Assignment. Take every line containing "corners" out of the records.

Records for this task.
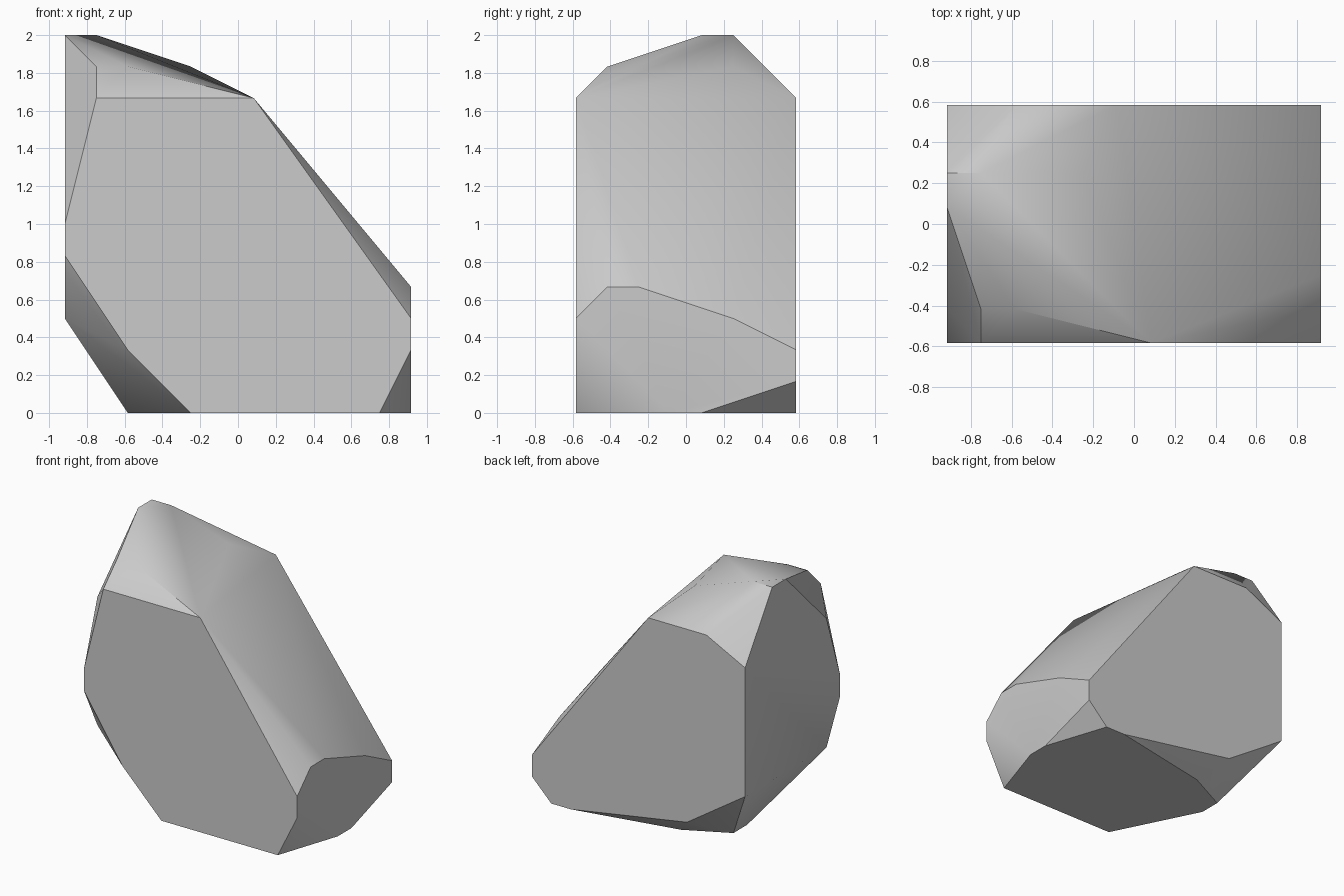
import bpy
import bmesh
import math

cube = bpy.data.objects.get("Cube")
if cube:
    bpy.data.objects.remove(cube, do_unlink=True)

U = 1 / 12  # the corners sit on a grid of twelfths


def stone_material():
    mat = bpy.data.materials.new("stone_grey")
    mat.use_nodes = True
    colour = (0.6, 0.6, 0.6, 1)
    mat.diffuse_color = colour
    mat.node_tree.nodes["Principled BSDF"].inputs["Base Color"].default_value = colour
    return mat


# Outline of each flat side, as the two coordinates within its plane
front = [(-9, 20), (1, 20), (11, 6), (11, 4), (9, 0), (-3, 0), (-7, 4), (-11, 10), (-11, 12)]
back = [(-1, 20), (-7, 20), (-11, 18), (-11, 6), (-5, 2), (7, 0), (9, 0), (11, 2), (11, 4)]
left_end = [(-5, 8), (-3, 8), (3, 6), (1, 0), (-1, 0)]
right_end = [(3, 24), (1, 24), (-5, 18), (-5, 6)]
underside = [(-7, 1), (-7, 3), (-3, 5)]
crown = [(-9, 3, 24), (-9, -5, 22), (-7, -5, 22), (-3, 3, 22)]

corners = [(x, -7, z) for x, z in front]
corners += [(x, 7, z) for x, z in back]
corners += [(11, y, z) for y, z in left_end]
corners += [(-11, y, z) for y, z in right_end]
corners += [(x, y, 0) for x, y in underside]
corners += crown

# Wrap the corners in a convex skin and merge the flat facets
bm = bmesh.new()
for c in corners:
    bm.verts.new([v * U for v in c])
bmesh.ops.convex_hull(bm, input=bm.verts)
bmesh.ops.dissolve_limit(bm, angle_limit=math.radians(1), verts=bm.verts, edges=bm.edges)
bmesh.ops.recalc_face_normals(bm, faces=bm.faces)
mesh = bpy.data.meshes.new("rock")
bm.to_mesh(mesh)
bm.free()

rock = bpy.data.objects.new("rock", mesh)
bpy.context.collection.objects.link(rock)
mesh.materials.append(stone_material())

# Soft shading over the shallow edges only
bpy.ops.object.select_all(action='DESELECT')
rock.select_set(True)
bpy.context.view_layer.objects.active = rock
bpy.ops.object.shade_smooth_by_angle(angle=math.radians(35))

Solution for this exercise.
U = 1 / 12  # the corners sit on a grid of twelfths
corners = [(x, -7, z) for x, z in front]
corners += [(x, 7, z) for x, z in back]
corners += [(11, y, z) for y, z in left_end]
corners += [(-11, y, z) for y, z in right_end]
corners += [(x, y, 0) for x, y in underside]
corners += crown
# Wrap the corners in a convex skin and merge the flat facets
for c in corners:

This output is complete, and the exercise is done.